> WHAT NEEDS TO BE DONE: Word for word, print out all of the data, omitting every image.

> EXERCISE INPUT:
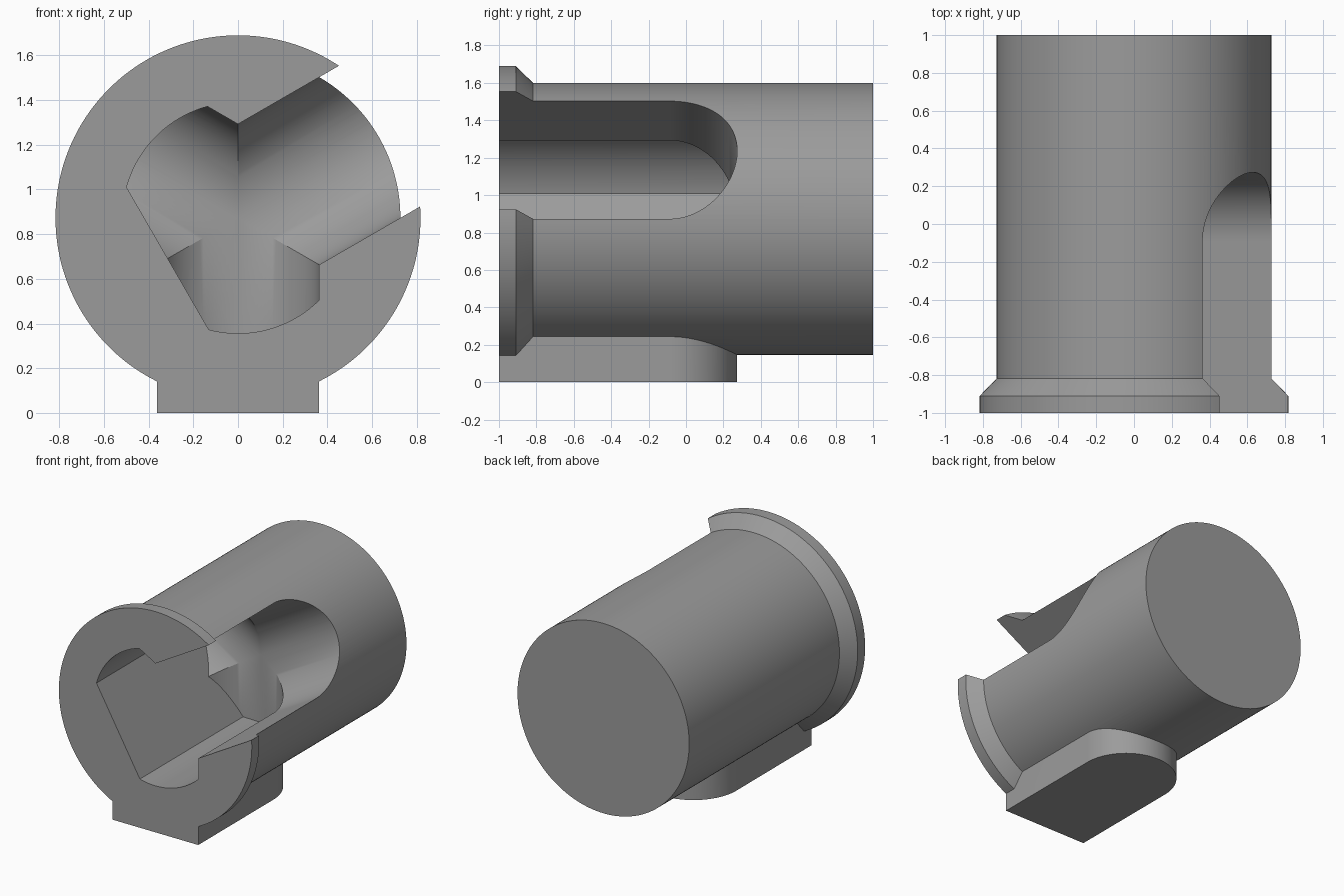
import bpy, bmesh, math
from mathutils import Vector

if "Cube" in bpy.data.objects:
    bpy.data.objects.remove(bpy.data.objects["Cube"])

AXIS_Z = 0.873      # height of the barrel axis
BARREL_R = 0.727
FLANGE_R = 0.817
BORE_R = 0.517
HALF_W = 0.3635     # half width of slots and foot
ROUND_Y = -0.09     # centre of the rounded slot ends

grey = bpy.data.materials.new("grey")
grey.diffuse_color = (0.33, 0.33, 0.33, 1)
grey.use_nodes = True
grey.node_tree.nodes["Principled BSDF"].inputs["Base Color"].default_value = grey.diffuse_color


def loft(name, rings):
    """Closed solid through matching rings of points, capped at both ends."""
    bm = bmesh.new()
    rows = [[bm.verts.new(p) for p in ring] for ring in rings]
    n = len(rows[0])
    for a, b in zip(rows, rows[1:]):
        for i in range(n):
            j = (i + 1) % n
            bm.faces.new((a[i], a[j], b[j], b[i]))
    bm.faces.new(rows[0])
    bm.faces.new(rows[-1])
    bmesh.ops.recalc_face_normals(bm, faces=bm.faces)
    mesh = bpy.data.meshes.new(name)
    bm.to_mesh(mesh)
    bm.free()
    mesh.materials.append(grey)
    ob = bpy.data.objects.new(name, mesh)
    bpy.context.collection.objects.link(ob)
    return ob


def circle(r, y, n=192):
    return [(r * math.cos(2 * math.pi * i / n), y,
             AXIS_Z + r * math.sin(2 * math.pi * i / n)) for i in range(n)]


def arm(name, angle, start, end, front):
    """Round-ended bar reaching outward from the axis at the given angle."""
    a = math.radians(angle)
    out = Vector((math.cos(a), 0, math.sin(a)))
    side = Vector((-math.sin(a), 0, math.cos(a)))
    outline = [(-HALF_W, front), (HALF_W, front)]
    steps = 64
    for i in range(steps + 1):
        t = math.pi * i / steps
        outline.append((HALF_W * math.cos(t), ROUND_Y + HALF_W * math.sin(t)))
    centre = Vector((0, 0, AXIS_Z))
    return loft(name, [[centre + out * d + side * u + Vector((0, y, 0))
                        for u, y in outline] for d in (start, end)])


def combine(target, other, operation):
    mod = target.modifiers.new(operation.lower(), 'BOOLEAN')
    mod.operation = operation
    mod.solver = 'EXACT'
    mod.object = other
    bpy.context.view_layer.objects.active = target
    bpy.ops.object.modifier_apply(modifier=mod.name)
    bpy.data.objects.remove(other, do_unlink=True)


# Barrel with a chamfered front flange
body = loft("slotted_barrel", [circle(FLANGE_R, -1), circle(FLANGE_R, -0.91),
                               circle(BARREL_R, -0.818), circle(BARREL_R, 1)])

# Round-ended foot below the barrel
combine(body, arm("foot", 270, AXIS_Z - 0.33, AXIS_Z, -1), 'UNION')

# Open slot through the upper right wall
combine(body, arm("slot_cutter", 30, -0.01, 1.2, -1.3), 'DIFFERENCE')

# Two blind arms, limited by the bore with a flat on its lower left
flat = math.acos(HALF_W / BORE_R)
for angle in (150, 270):
    pocket = arm("pocket_cutter", angle, -0.01, 0.8, -1.3)
    ring = []
    for i in range(129):
        t = math.radians(210) + flat + (2 * math.pi - 2 * flat) * i / 128
        ring.append((BORE_R * math.cos(t), AXIS_Z + BORE_R * math.sin(t)))
    bore = loft("bore_limit", [[(x, y, z) for x, z in ring] for y in (-1.5, 0.6)])
    combine(pocket, bore, 'INTERSECT')
    combine(body, pocket, 'DIFFERENCE')

# Smooth round surfaces, sharp edges
bpy.ops.object.select_all(action='DESELECT')
body.select_set(True)
bpy.context.view_layer.objects.active = body
bpy.ops.object.shade_smooth_by_angle(angle=math.radians(25))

> RESULT OF THIS TASK:
import bpy, bmesh, math
from mathutils import Vector

if "Cube" in bpy.data.objects:
    bpy.data.objects.remove(bpy.data.objects["Cube"])

AXIS_Z = 0.873      # height of the barrel axis
BARREL_R = 0.727
FLANGE_R = 0.817
BORE_R = 0.517
HALF_W = 0.3635     # half width of slots and foot
ROUND_Y = -0.09     # centre of the rounded slot ends

grey = bpy.data.materials.new("grey")
grey.diffuse_color = (0.33, 0.33, 0.33, 1)
grey.use_nodes = True
grey.node_tree.nodes["Principled BSDF"].inputs["Base Color"].default_value = grey.diffuse_color


def loft(name, rings):
    """Closed solid through matching rings of points, capped at both ends."""
    bm = bmesh.new()
    rows = [[bm.verts.new(p) for p in ring] for ring in rings]
    n = len(rows[0])
    for a, b in zip(rows, rows[1:]):
        for i in range(n):
            j = (i + 1) % n
            bm.faces.new((a[i], a[j], b[j], b[i]))
    bm.faces.new(rows[0])
    bm.faces.new(rows[-1])
    bmesh.ops.recalc_face_normals(bm, faces=bm.faces)
    mesh = bpy.data.meshes.new(name)
    bm.to_mesh(mesh)
    bm.free()
    mesh.materials.append(grey)
    ob = bpy.data.objects.new(name, mesh)
    bpy.context.collection.objects.link(ob)
    return ob


def circle(r, y, n=192):
    return [(r * math.cos(2 * math.pi * i / n), y,
             AXIS_Z + r * math.sin(2 * math.pi * i / n)) for i in range(n)]


def arm(name, angle, start, end, front):
    """Round-ended bar reaching outward from the axis at the given angle."""
    a = math.radians(angle)
    out = Vector((math.cos(a), 0, math.sin(a)))
    side = Vector((-math.sin(a), 0, math.cos(a)))
    outline = [(-HALF_W, front), (HALF_W, front)]
    steps = 64
    for i in range(steps + 1):
        t = math.pi * i / steps
        outline.append((HALF_W * math.cos(t), ROUND_Y + HALF_W * math.sin(t)))
    centre = Vector((0, 0, AXIS_Z))
    return loft(name, [[centre + out * d + side * u + Vector((0, y, 0))
                        for u, y in outline] for d in (start, end)])


def combine(target, other, operation):
    mod = target.modifiers.new(operation.lower(), 'BOOLEAN')
    mod.operation = operation
    mod.solver = 'EXACT'
    mod.object = other
    bpy.context.view_layer.objects.active = target
    bpy.ops.object.modifier_apply(modifier=mod.name)
    bpy.data.objects.remove(other, do_unlink=True)


# Barrel with a chamfered front flange
body = loft("slotted_barrel", [circle(FLANGE_R, -1), circle(FLANGE_R, -0.91),
                               circle(BARREL_R, -0.818), circle(BARREL_R, 1)])

# Round-ended foot below the barrel
combine(body, arm("foot", 270, AXIS_Z - 0.33, AXIS_Z, -1), 'UNION')

# Open slot through the upper right wall
combine(body, arm("slot_cutter", 30, -0.01, 1.2, -1.3), 'DIFFERENCE')

# Two blind arms, limited by the bore with a flat on its lower left
flat = math.acos(HALF_W / BORE_R)
for angle in (150, 270):
    pocket = arm("pocket_cutter", angle, -0.01, 0.8, -1.3)
    ring = []
    for i in range(129):
        t = math.radians(210) + flat + (2 * math.pi - 2 * flat) * i / 128
        ring.append((BORE_R * math.cos(t), AXIS_Z + BORE_R * math.sin(t)))
    bore = loft("bore_limit", [[(x, y, z) for x, z in ring] for y in (-1.5, 0.6)])
    combine(pocket, bore, 'INTERSECT')
    combine(body, pocket, 'DIFFERENCE')

# Smooth round surfaces, sharp edges
bpy.ops.object.select_all(action='DESELECT')
body.select_set(True)
bpy.context.view_layer.objects.active = body
bpy.ops.object.shade_smooth_by_angle(angle=math.radians(25))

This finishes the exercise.